|Honored by:||Marilyn Stephenson|
|Brick location:||G:27 map|
(1889-1949) "Carrie" Hunter graduated from Iowa State College in Home Economics Education in 1912. A native of Ames, her forbears were among the earliest settlers in Story County. She commuted from her home to college daily via the trolley line that ran between Ames and the small station on campus near Beardshear Hall, which was a relatively new structure then, as was Botany Hall. She fondly described how as a student she helped to move the Home Economics department from the old to the new building.
To her, Carrie Chapman Catt was a very real and admired figure. Carrie Hunter was musically talented, an excellent student who elected to take calculus with the engineering students and active in college drama. One summer she participated in Chautauqua in Iowa, a prerequisite for which she was required to add five pounds on her slender frame to help preserve health. The Boston Cooking School cookbook from Iowa State days was her kitchen mainstay for many decades and the principles of home economics she learned at Iowa State served her well for a lifetime.
Her many natural talents and learned skills were used effectively and faithfully in community and social life, including Federated Clubs of Iowa, 4-H and Eastern Star, and in Methodist Church activities. For many years her talents in public speaking and drama were widely sought. Following graduation, Carrie opened the high school Home Economics department in Le Mars Iowa.
She taught there until her marriage in 1914 to her college sweetheart, W. Miles Gardner (Animal Husbandry '11), whose maternal ancestors Benjamin and Azubah Nye were the first white settlers in Muscatine county and whose paternal ancestors came over on the Mayflower.
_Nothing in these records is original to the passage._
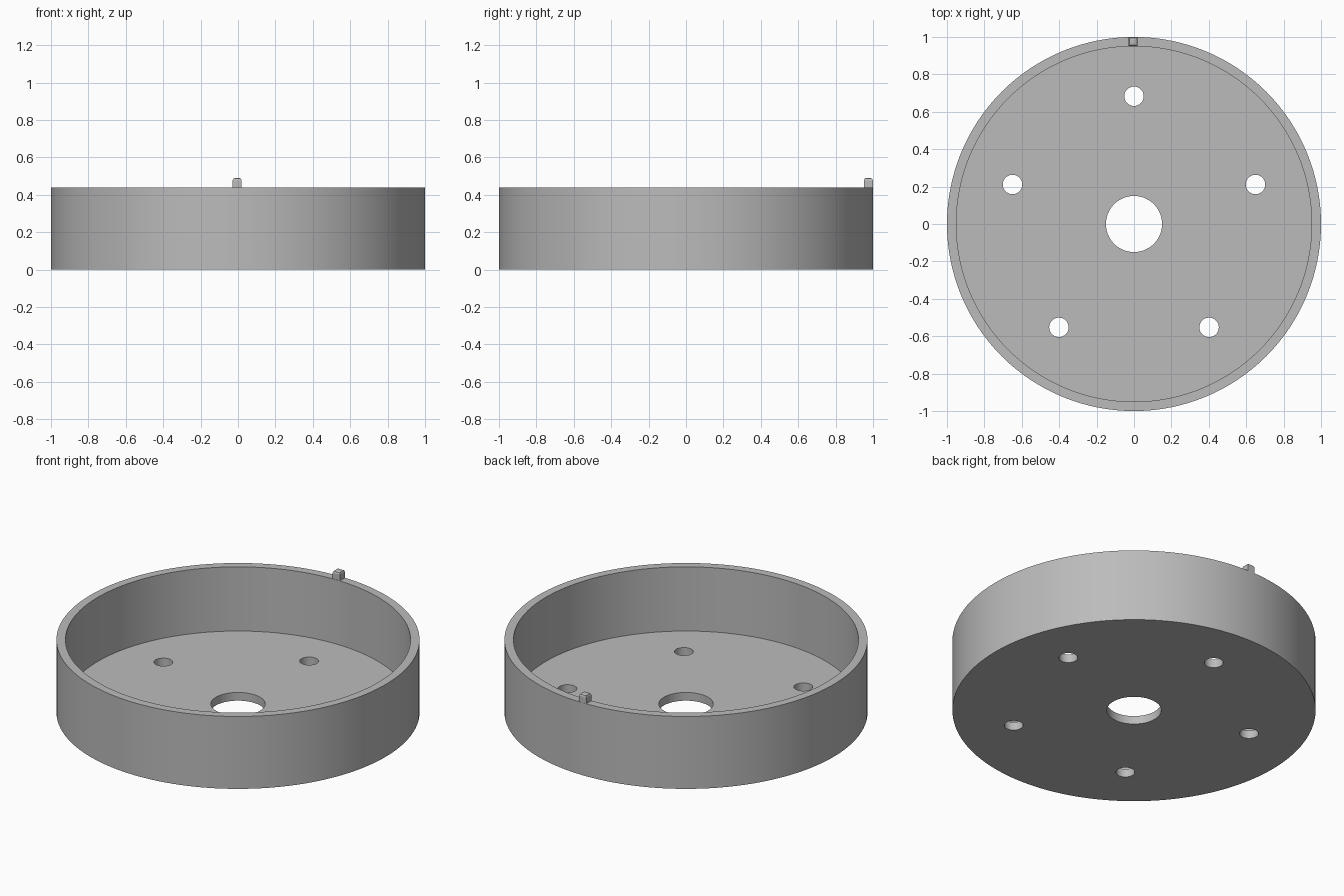
import bpy, bmesh, math
from mathutils import Matrix

cube = bpy.data.objects.get("Cube")
if cube:
    bpy.data.objects.remove(cube, do_unlink=True)

HEIGHT, FLOOR, WALL = 0.44, 0.05, 0.05

grey = bpy.data.materials.new("plain_grey")
grey.use_nodes = True
grey.diffuse_color = (0.5, 0.5, 0.5, 1)
grey.node_tree.nodes["Principled BSDF"].inputs["Base Color"].default_value = (0.5, 0.5, 0.5, 1)


def make_object(name, bm):
    mesh = bpy.data.meshes.new(name)
    bm.to_mesh(mesh)
    bm.free()
    mesh.materials.append(grey)
    obj = bpy.data.objects.new(name, mesh)
    bpy.context.collection.objects.link(obj)
    return obj


def add_cylinder(bm, radius, bottom, top, x=0, y=0, sides=128):
    bmesh.ops.create_cone(bm, cap_ends=True, segments=sides, radius1=radius, radius2=radius,
                          depth=top - bottom,
                          matrix=Matrix.Translation((x, y, (top + bottom) / 2)))


# Cutter: inner cavity, centre bore and five bolt holes
def cut(target, name, *cylinder, sides):
    bm = bmesh.new()
    add_cylinder(bm, *cylinder, sides=sides)
    cutter = make_object(name, bm)
    cutter.hide_render = True
    cutter.hide_set(True)
    cutter.display_type = 'WIRE'
    mod = target.modifiers.new(name, 'BOOLEAN')
    mod.operation = 'DIFFERENCE'
    mod.solver = 'EXACT'
    mod.object = cutter
    return cutter


# Round open tray
bm = bmesh.new()
add_cylinder(bm, 1, 0, HEIGHT)
tray = make_object("round_tray", bm)
cutters = [cut(tray, "cavity_cutter", 1 - WALL, FLOOR, HEIGHT + 0.1, sides=128),
           cut(tray, "bore_cutter", 0.15, -0.1, 0.2, sides=64)]
for i in range(5):
    a = math.radians(90 + 72 * i)
    cutters.append(cut(tray, f"bolt_hole_cutter_{i + 1}", 0.052, -0.1, 0.2,
                       0.683 * math.cos(a), 0.683 * math.sin(a), sides=32))

# Apply the cuts and remove the helpers
bpy.context.view_layer.objects.active = tray
tray.select_set(True)
for mod in list(tray.modifiers):
    bpy.ops.object.modifier_apply(modifier=mod.name)
for cutter in cutters:
    bpy.data.objects.remove(cutter, do_unlink=True)
bpy.ops.object.shade_smooth_by_angle(angle=math.radians(30))

# Small locating peg on the back of the rim, with softened top edges
bm = bmesh.new()
bmesh.ops.create_cube(bm, size=1, matrix=Matrix.Translation((-0.005, 0.975, HEIGHT + 0.015))
                      @ Matrix.Diagonal((0.048, 0.048, 0.07, 1)))
top_edges = [e for e in bm.edges if all(v.co.z > HEIGHT for v in e.verts)]
bmesh.ops.bevel(bm, geom=top_edges, offset=0.013, segments=2, profile=0.5, affect='EDGES')
make_object("locating_peg", bm)
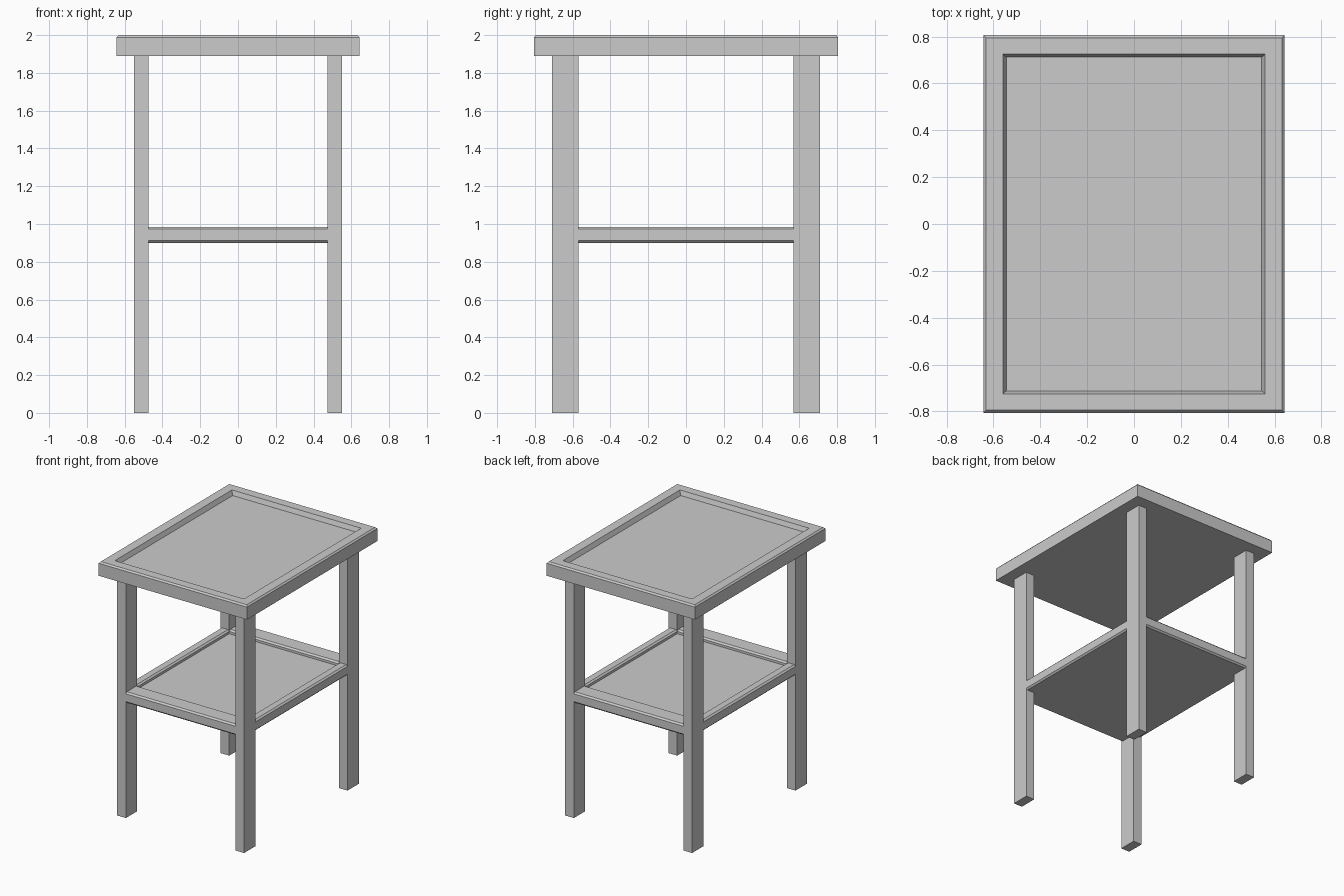
import bpy, bmesh

if "Cube" in bpy.data.objects:
    bpy.data.objects.remove(bpy.data.objects["Cube"])


def finish(name, bm):
    bmesh.ops.recalc_face_normals(bm, faces=bm.faces[:])
    me = bpy.data.meshes.new(name)
    bm.to_mesh(me)
    bm.free()
    ob = bpy.data.objects.new(name, me)
    bpy.context.collection.objects.link(ob)
    return ob


def loft(name, loops):
    """Skin closed loops of equal length and cap both ends."""
    bm = bmesh.new()
    rings = [[bm.verts.new(p) for p in loop] for loop in loops]
    for a, b in zip(rings, rings[1:]):
        n = len(a)
        for i in range(n):
            j = (i + 1) % n
            bm.faces.new((a[i], a[j], b[j], b[i]))
    bm.faces.new(rings[0])
    bm.faces.new(rings[-1])
    return finish(name, bm)


def rect(hx, hy, z, cx=0, cy=0):
    return [(cx - hx, cy - hy, z), (cx + hx, cy - hy, z),
            (cx + hx, cy + hy, z), (cx - hx, cy + hy, z)]


LX, LY = 0.55, 0.71      # outer leg faces
IX, IY = 0.475, 0.57     # inner leg faces

# Table top: chamfered slab with a sunken panel
loft("table_top", [rect(0.643, 0.806, 1.89), rect(0.643, 0.806, 1.988),
                   rect(0.632, 0.795, 2.0), rect(0.56, 0.725, 2.0),
                   rect(0.545, 0.712, 1.965)])

# Four legs
for sx, side in ((-1, "left"), (1, "right")):
    for sy, end in ((-1, "front"), (1, "back")):
        cx, cy = sx * (LX + IX) / 2, sy * (LY + IY) / 2
        hx, hy = (LX - IX) / 2, (LY - IY) / 2
        loft(f"{end}_{side}_leg", [rect(hx, hy, 0, cx, cy), rect(hx, hy, 1.9, cx, cy)])


# Shelf rails between the legs, flush with their outer faces
def rail_profile(inner, outer, c=0.012):
    return [(inner, 0.90), (outer - c, 0.90), (outer, 0.90 + c),
            (outer, 0.985 - c), (outer - c, 0.985),
            (inner + c, 0.985), (inner, 0.985 - c)]


for s, fb, lr in ((-1, "front", "left"), (1, "back", "right")):
    loft(f"shelf_{fb}_rail", [[(x, s * d, z) for d, z in rail_profile(IY, LY)]
                              for x in (-IX, IX)])
    loft(f"shelf_{lr}_rail", [[(s * d, y, z) for d, z in rail_profile(IX, LX)]
                              for y in (-IY, IY)])

# Sunken shelf panel
loft("shelf_panel", [rect(IX, IY, 0.90), rect(IX, IY, 0.955)])
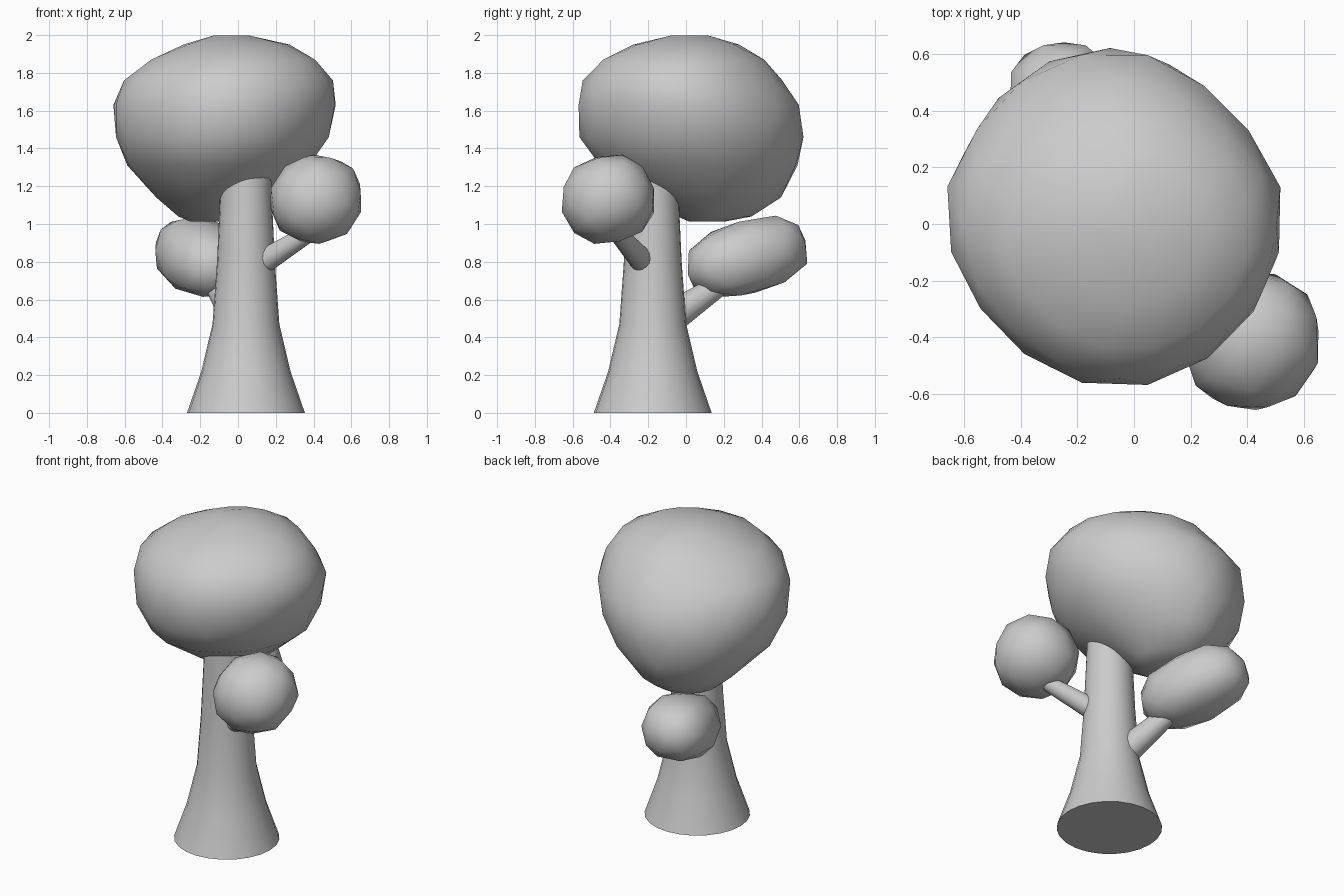
import bpy, bmesh, math, random
from mathutils import Vector, Euler

if "Cube" in bpy.data.objects:
    bpy.data.objects.remove(bpy.data.objects["Cube"])

random.seed(4)


def finish(bm, name, angle=None):
    bmesh.ops.recalc_face_normals(bm, faces=bm.faces)
    me = bpy.data.meshes.new(name)
    bm.to_mesh(me)
    bm.free()
    ob = bpy.data.objects.new(name, me)
    bpy.context.collection.objects.link(ob)
    for p in me.polygons:
        p.use_smooth = True
    if angle:
        bpy.ops.object.select_all(action='DESELECT')
        ob.select_set(True)
        bpy.context.view_layer.objects.active = ob
        bpy.ops.object.shade_smooth_by_angle(angle=math.radians(angle))
    return ob


def loft(name, rings, n, angle=None, jitter=0.0):
    """Skin a stack of horizontal rings: (z, xmin, xmax, ymin, ymax)."""
    bm = bmesh.new()
    loops = []
    for i, (z, x0, x1, y0, y1) in enumerate(rings):
        loop = []
        for k in range(n):
            a = math.tau * (k + 0.5 * (i % 2) * (jitter > 0)) / n
            s = 1 + random.uniform(-jitter, jitter)
            if jitter:            # crown is a little flatter on the diagonals
                s -= 0.035 * math.sin(2 * a) ** 2 + 0.012 * math.sin(2 * a)
            loop.append(bm.verts.new(((x0 + x1) / 2 + (x1 - x0) / 2 * s * math.cos(a),
                                      (y0 + y1) / 2 + (y1 - y0) / 2 * s * math.sin(a), z)))
        loops.append(loop)
    for i, (lo, hi) in enumerate(zip(loops, loops[1:])):
        for k in range(n):
            j = (k + 1) % n
            if not jitter:
                bm.faces.new((lo[k], lo[j], hi[j], hi[k]))
            elif i % 2 == 0:      # staggered rings give triangles
                bm.faces.new((lo[k], lo[j], hi[k]))
                bm.faces.new((lo[j], hi[j], hi[k]))
            else:
                bm.faces.new((lo[k], hi[j], hi[k]))
                bm.faces.new((lo[k], lo[j], hi[j]))
    bm.faces.new(loops[0])
    bm.faces.new(loops[-1])
    return finish(bm, name, angle)


def leaf_ball(name, centre, radii, rot, power=1.0):
    """Lumpy ellipsoid; a power below 1 makes it boxier."""
    bm = bmesh.new()
    bmesh.ops.create_icosphere(bm, subdivisions=2, radius=1)
    turn = Euler([math.radians(a) for a in rot], 'XYZ').to_matrix()
    for v in bm.verts:
        s = random.uniform(0.985, 1.035)
        p = [math.copysign(abs(c) ** power, c) * r * s for c, r in zip(v.co, radii)]
        v.co = turn @ Vector(p) + Vector(centre)
    return finish(bm, name)


def branch(name, a, b, r0, r1):
    a, b = Vector(a), Vector(b)
    bm = bmesh.new()
    bmesh.ops.create_cone(bm, cap_ends=True, segments=16, radius1=r0, radius2=r1,
                          depth=(b - a).length)
    turn = (b - a).to_track_quat('Z', 'Y').to_matrix()
    for v in bm.verts:
        v.co = turn @ v.co + (a + b) / 2
    return finish(bm, name, 40)


# Flared trunk
loft("trunk", [(z, 0.042 - r, 0.042 + r, -0.176 - r, -0.176 + r) for z, r in
               [(0, 0.312), (0.22, 0.236), (0.47, 0.177), (0.8, 0.153),
                (1.15, 0.137), (1.3, 0.132)]], 24, 40)

# Main crown, underside dipping to the back left
loft("crown", [
    (1.012, -0.25, 0.0, 0.02, 0.20),
    (1.04, -0.32, 0.06, -0.05, 0.35),
    (1.14, -0.43, 0.18, -0.21, 0.50),
    (1.31, -0.595, 0.39, -0.47, 0.60),
    (1.46, -0.65, 0.48, -0.565, 0.625),
    (1.63, -0.667, 0.53, -0.58, 0.61),
    (1.76, -0.605, 0.505, -0.545, 0.51),
    (1.87, -0.47, 0.42, -0.45, 0.42),
    (1.95, -0.29, 0.27, -0.28, 0.28),
    (1.998, -0.13, 0.06, -0.08, 0.12)], 16, None, 0.01)

# Side branches with their leaf balls
branch("front_branch", (0.10, -0.21, 0.78), (0.39, -0.37, 0.96), 0.068, 0.045)
leaf_ball("front_leaves", (0.413, -0.412, 1.128), (0.25, 0.25, 0.235), (15, -15, 0), 0.95)
branch("back_branch", (0.0, -0.10, 0.49), (-0.16, 0.27, 0.74), 0.088, 0.048)
leaf_ball("back_leaves", (-0.195, 0.325, 0.825), (0.22, 0.345, 0.195), (15, 0, 22), 0.86)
Carrie and Miles Gardner lived on Iowa farms, first in Audubon and later Buchanan counties, during some good and extremely bad times, including the 1930's Great Depression. Always conscious of the benefits they themselves had received from a college education, they reared and college-educated their five children through great determination, perseverance and self-sacrifice. Two daughters graduated in Home Economics from Iowa State (Elizabeth '38; Marilyn '51). Carrie and Miles were wonderful parents and morally upstanding models for their children. In their strength and devotion, they exemplified the strong pioneer prairie spirit that has built and preserved Iowa and Iowa State.
We, their surviving children, are proud of our Iowa heritage and wish to honor our parents as our heroine and our hero through this memorial in the Plaza of Heroines.
Olive McCannon, Sun City Center, FL; Elizabeth Brown and Miles H. Gardner, Hazelton, IA; and Marilyn Stephenson, Alexandria, VA.